This book deals with properties, applications and analysis of important materials of construction/civil engineering. It offers full coverage of how materials are made or obtained, their physical properties, their mechanical properties, how they are used in construction, how they are tested in the lab, and their strength characteristics--information that is essential for material selection and elementary design. Contains illustrative examples and tables and figures from professional organizations. Considers all common materials of civil engineering/construction--and looks at each in depth: e.g., physical properties, mechanical properties, code provisions, methods of testing, quality control, construction procedures, and material selection. Discusses laboratory testing procedures for selected tests--provides step-by-step descriptions of laboratory test procedures to determine properties of materials. All test procedures are based on relevant ASTM specification. For Civil Engineers, Construction Engineers, Architects, and Agricultural Engineers.

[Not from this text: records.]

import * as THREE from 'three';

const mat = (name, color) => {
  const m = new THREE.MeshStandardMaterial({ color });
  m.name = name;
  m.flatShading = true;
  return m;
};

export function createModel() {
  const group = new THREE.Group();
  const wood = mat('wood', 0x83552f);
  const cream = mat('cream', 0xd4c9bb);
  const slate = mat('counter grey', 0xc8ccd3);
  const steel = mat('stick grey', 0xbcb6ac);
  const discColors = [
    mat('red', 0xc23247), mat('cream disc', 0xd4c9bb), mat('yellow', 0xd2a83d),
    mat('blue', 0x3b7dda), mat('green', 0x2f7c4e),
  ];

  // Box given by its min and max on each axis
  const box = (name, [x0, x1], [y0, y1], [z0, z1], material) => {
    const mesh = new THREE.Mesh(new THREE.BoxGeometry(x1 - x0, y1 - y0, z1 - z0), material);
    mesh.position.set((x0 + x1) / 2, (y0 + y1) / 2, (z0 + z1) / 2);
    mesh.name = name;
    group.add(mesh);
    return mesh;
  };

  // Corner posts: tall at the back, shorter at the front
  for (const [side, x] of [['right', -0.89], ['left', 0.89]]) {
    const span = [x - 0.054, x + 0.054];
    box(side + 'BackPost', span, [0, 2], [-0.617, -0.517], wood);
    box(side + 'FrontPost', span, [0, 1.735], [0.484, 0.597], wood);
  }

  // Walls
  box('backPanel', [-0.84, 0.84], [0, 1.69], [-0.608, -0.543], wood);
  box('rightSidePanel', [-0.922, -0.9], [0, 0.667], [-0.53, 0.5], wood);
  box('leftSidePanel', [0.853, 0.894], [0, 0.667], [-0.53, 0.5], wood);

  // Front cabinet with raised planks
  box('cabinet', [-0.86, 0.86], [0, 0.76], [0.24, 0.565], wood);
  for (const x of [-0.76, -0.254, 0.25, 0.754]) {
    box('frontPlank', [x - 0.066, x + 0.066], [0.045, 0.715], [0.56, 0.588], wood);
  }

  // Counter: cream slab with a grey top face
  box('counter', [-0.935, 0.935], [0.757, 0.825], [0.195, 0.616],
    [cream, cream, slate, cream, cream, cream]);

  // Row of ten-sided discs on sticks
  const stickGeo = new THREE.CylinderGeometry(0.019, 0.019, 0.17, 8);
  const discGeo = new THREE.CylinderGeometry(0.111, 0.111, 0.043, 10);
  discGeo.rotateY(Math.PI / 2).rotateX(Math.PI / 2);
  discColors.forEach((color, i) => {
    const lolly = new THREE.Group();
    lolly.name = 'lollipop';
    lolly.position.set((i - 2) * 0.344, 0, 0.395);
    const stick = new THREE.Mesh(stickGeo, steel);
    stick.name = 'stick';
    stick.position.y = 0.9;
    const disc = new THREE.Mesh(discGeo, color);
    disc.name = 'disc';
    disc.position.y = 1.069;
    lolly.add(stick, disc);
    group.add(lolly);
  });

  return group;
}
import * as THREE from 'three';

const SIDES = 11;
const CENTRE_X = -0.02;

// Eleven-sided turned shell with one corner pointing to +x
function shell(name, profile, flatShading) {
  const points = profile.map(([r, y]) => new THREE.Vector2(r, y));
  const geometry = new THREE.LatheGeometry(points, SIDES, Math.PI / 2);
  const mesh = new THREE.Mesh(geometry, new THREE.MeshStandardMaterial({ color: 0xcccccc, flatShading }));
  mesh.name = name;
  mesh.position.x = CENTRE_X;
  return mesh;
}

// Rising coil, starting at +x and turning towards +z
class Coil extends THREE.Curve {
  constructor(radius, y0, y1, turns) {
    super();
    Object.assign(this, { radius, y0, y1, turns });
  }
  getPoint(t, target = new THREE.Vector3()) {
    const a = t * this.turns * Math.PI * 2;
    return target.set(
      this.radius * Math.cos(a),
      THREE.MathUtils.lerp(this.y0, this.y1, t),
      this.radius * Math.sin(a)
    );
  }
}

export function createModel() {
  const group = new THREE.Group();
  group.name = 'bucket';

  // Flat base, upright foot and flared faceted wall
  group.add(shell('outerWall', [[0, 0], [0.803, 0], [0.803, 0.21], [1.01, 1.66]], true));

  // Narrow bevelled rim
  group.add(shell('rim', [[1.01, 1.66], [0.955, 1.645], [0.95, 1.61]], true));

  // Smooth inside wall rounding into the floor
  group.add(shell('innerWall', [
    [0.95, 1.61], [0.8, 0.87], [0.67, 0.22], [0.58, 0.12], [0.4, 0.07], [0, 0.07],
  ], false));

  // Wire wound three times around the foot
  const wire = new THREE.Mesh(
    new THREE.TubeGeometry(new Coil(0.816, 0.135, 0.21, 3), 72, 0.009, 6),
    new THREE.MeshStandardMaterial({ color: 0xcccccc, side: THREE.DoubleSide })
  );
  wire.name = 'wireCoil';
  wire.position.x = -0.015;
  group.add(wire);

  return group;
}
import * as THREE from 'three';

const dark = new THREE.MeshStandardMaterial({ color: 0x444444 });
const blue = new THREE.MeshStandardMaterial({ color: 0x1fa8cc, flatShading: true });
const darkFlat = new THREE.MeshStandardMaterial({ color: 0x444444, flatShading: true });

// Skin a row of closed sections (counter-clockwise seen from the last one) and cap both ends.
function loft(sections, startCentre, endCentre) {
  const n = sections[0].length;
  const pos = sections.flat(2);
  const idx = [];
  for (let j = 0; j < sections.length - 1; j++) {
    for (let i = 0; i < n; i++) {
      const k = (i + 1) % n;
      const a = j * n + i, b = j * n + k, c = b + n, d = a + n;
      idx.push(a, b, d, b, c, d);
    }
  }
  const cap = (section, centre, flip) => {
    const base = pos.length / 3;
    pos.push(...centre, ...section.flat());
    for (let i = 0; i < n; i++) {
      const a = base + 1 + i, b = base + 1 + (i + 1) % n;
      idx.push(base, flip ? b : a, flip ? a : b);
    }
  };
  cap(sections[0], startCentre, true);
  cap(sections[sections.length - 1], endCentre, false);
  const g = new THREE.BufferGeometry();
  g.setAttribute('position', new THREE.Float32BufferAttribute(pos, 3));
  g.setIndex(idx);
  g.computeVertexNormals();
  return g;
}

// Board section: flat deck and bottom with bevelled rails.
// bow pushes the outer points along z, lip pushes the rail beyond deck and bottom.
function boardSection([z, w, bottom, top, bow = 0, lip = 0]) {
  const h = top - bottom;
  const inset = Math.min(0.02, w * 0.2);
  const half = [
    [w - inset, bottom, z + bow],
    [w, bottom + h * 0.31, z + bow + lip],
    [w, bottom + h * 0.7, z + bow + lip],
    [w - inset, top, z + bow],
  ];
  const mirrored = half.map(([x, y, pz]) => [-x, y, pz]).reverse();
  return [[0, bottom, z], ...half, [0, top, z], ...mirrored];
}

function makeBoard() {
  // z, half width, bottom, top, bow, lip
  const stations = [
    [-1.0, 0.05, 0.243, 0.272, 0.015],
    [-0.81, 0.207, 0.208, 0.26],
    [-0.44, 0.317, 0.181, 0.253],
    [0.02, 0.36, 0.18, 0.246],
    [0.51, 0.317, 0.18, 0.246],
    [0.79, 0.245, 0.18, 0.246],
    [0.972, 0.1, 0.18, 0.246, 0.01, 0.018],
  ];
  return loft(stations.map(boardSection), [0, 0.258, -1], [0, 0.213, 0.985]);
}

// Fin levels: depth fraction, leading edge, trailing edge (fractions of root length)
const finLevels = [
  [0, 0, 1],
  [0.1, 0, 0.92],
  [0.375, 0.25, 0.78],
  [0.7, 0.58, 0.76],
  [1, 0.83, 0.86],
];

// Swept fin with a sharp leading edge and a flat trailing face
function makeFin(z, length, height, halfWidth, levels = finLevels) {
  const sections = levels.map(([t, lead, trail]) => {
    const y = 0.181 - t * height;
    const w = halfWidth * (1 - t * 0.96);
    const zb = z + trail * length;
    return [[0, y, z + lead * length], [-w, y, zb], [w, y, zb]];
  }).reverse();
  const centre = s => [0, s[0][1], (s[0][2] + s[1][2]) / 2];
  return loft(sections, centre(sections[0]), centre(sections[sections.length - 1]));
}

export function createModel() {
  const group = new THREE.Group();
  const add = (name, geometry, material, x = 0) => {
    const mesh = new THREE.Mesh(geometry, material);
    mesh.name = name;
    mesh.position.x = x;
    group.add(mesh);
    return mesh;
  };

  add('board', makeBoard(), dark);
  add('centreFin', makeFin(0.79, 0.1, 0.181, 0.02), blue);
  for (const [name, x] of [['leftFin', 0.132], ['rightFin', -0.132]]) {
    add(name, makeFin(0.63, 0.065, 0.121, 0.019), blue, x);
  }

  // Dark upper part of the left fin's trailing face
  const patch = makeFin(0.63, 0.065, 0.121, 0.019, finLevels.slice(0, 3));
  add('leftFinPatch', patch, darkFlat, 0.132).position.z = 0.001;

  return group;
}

Results 1-3 of 63
If either of the requirements in criteria 3 and 4 is not met, the concrete is said to
have failed the strength requirement and to be unacceptable. 3.8.2 Tensile
Strength The tensile strength of concrete should be high enough to resist
cracking from ...
For normal-weight concrete, it can be computed (in psi) as: /, = 6.7X(/;f (with
compressive strength in psi units). As can be confirmed from the equation, the
tensile strength of concrete increases with its capacity in compression. As a
general rule ...
18 - 16 - 14 - 12 - 10 - 8 - 6 - 4 - 2 - 0.2 J_ 0.3 0.4 0.5 Specific gravity 0.6 0.7
Figure 5.15 Increase in bending strength ... Tensile strength parallel to the grain
is about two to four times the compressive strength parallel to the grain (Table 5.6